The area's best table-tennis players had their hands full last weekend as top-rated players on the Washington Supreme Team were nearly wiped out by visiting Oriental teenage boys and girls.
The occasion was an international table tennis exhibition at the Washington Tennis Center in Tysons Corner. The 15 members of the South Korean youth team were special guests.
North and South Korean teams rank among the top 10 on the world table tennis scene. The top-ranked Chinese and Japanese teams make Northeast Asia the Ping Pong center of the world. In America, table tennis ramains largely a suburban leisure activity.
While the fun-seeking American players dragged their children along for a family outing, the guest players, all 16-18 years old, moved in with military precision. They marched into the center, saluted and bowed to the South Korean chief of mission and coaches before and after each game. Glenn Stewart, a 23-year-old American carpenter, remarked, "What discipline. It's just sport. All the bowing surprises me."
All that discipline paid off.
Shaking his head, 9-year-old Sean O'Neil, who is ranked second nationally in his age group, watched the 14 matches in disbelief.
They are better, a lot better," he said bluntly after watching his mentors, coaches and adult friends get crushed by the juniors from Asia.
The only survivor in the massacre was Monty Merchant, the 31-year-old pro at WTC. Merchant lost his first two matches but rallied to win the third.
First he faced Kim Wan, ranked first in the Junior Korean Open championship this year, and lost, 22-20, 21-15. His second match was against Lee Kwang Ik, rated No. 1 on the team selected for the Canadian Open next week in Montreal. Again he lost in two straight.
Against 17-year-old Lee, Merchant had an early lead with seven strong points. Lee's service balls were easy to read but the returns were wild. Each time Merchant sent back shots, high or low, Lee killed with bullet-speed smashes. The final score was 21-15, 22-20.
Merchant is unbeatable in Washington, and after the two defeats his local fans were groaning and urging him on.
Finally, against Choi Wan Kyu, Merchant came on. His topspins and backhand trick shots took him to a hardfought 22-20, 24-22 victory. In all, he went to deuce four times during six games in three matches.

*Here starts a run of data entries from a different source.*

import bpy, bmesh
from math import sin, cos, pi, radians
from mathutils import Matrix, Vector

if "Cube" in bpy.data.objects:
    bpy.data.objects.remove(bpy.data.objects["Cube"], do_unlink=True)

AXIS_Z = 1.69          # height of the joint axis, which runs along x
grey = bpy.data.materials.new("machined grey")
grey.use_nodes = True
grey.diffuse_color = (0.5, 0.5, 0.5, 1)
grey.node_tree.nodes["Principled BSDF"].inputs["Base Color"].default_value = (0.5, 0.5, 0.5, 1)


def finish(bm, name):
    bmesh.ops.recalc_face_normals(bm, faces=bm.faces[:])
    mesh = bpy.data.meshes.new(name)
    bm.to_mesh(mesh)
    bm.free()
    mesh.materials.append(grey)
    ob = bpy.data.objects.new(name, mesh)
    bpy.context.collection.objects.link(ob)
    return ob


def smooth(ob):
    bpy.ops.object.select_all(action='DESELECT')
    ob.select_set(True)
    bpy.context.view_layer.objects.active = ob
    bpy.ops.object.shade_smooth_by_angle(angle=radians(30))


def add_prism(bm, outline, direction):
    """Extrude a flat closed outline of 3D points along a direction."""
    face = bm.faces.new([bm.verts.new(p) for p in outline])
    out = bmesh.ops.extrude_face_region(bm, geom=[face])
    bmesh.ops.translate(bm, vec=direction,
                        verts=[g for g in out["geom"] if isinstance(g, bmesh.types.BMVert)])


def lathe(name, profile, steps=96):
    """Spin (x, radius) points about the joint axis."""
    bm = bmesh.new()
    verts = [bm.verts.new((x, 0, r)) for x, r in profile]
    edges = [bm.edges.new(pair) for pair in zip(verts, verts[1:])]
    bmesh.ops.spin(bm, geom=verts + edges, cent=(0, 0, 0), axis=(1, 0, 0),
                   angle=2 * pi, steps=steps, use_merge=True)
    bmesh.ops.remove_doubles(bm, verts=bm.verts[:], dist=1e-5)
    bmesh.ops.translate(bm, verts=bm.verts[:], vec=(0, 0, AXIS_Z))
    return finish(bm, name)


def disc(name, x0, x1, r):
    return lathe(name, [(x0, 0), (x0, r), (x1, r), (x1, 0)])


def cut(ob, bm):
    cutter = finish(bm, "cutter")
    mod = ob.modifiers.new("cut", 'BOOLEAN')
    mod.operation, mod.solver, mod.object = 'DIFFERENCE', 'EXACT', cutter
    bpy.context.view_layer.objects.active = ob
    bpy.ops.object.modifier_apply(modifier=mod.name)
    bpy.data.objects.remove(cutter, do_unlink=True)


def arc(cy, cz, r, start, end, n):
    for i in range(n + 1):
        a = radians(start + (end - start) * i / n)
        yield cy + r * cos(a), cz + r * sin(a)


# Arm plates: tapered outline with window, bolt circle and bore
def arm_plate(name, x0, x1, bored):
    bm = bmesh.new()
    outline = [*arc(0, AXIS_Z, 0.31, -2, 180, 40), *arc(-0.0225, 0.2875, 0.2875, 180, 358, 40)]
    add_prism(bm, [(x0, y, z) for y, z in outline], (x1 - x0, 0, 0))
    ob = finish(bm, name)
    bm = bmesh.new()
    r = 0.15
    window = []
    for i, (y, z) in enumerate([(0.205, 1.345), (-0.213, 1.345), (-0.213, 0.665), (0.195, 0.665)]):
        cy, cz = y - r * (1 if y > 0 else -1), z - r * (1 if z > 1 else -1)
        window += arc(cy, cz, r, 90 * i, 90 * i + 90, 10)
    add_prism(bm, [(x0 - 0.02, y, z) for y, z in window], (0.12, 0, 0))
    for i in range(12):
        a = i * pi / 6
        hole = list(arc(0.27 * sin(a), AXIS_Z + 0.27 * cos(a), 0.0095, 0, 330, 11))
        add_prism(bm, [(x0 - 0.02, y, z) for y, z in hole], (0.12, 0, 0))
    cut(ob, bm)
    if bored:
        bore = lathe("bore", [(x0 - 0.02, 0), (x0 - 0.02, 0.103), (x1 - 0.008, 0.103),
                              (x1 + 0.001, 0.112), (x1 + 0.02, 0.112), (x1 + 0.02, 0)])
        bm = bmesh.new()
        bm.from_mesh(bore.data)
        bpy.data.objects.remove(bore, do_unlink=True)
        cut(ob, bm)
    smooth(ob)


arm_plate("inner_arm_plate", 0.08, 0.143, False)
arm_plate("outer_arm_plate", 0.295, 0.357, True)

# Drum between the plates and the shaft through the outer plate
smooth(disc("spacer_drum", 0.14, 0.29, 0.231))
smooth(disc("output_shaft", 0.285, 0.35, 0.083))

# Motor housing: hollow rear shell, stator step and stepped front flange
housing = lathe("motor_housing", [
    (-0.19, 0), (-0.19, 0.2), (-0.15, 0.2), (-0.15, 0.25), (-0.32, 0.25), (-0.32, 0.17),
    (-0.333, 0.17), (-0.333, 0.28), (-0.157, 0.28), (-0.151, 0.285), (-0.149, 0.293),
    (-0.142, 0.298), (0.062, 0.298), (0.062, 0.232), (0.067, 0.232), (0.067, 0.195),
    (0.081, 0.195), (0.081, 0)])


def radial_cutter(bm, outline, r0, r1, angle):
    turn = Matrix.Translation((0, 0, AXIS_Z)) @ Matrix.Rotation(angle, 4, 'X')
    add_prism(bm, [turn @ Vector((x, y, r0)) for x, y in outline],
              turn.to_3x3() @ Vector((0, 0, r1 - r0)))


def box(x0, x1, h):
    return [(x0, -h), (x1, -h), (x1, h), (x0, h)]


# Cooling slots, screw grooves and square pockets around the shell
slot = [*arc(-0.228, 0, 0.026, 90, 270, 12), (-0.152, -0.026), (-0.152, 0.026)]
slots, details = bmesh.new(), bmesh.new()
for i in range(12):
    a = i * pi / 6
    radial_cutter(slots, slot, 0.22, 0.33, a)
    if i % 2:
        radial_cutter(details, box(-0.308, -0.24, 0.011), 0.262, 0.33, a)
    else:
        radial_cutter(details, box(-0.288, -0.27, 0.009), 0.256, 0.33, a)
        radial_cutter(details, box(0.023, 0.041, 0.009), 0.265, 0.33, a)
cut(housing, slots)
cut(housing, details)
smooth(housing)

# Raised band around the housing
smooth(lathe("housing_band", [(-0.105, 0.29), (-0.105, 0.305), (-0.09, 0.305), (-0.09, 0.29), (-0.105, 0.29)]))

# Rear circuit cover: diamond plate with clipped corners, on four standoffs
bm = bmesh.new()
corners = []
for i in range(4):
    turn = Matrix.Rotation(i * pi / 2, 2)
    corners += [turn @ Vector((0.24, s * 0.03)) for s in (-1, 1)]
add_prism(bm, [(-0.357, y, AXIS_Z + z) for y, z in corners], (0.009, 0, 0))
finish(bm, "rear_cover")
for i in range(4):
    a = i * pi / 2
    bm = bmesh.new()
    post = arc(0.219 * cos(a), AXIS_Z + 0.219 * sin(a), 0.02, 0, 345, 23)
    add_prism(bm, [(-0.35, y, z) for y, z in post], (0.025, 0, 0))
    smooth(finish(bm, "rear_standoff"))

One disappointment for the locals was Aram Avanessi, last year's Capital OPen winner. His backhand snap was a beauty but inconsistent, and he lost two matches to two Koreans. The Koreans play with simple style that is very enegry-efficient. The girl's shots and slams and loops came with machine-like accuracy; they were deadly.
Fast-moving Barbara Kaminsky, 35, three-time U.S. gorls' champion, and her sister, Bonna Newell, 29, who also won many championships up to 1965, also lost in singles and doubles matches.
"Well for us, we play for fun. It's recreation," said Harold Weiss, 56, a regular of the club. He conceded that the top-notch American players are in Los Angeles or New York City.
All the Korean players but one used the pen-holder style grips and all the Americans used the hand-shake style, but it's been accepted for a long time on the world table-tennis scene that grip makes no difference, players do.
Gary Akinsette, a Howard University graduate student in chemistry, summed up the feeling after losing two matches. "These kids are in top condition. Conditioning is the name of the game."
On their way home after the Canadian Open next week, the Korean delegation will play in the U.S. Open in California, June 2-5.
Most of those players came from remote provinces, not the urban area around Seoul. That is a sign that one doesn't have to be product of city sophistication to be a good player. Indeed, the People's Republic of China, still an argarian society, has the world champions.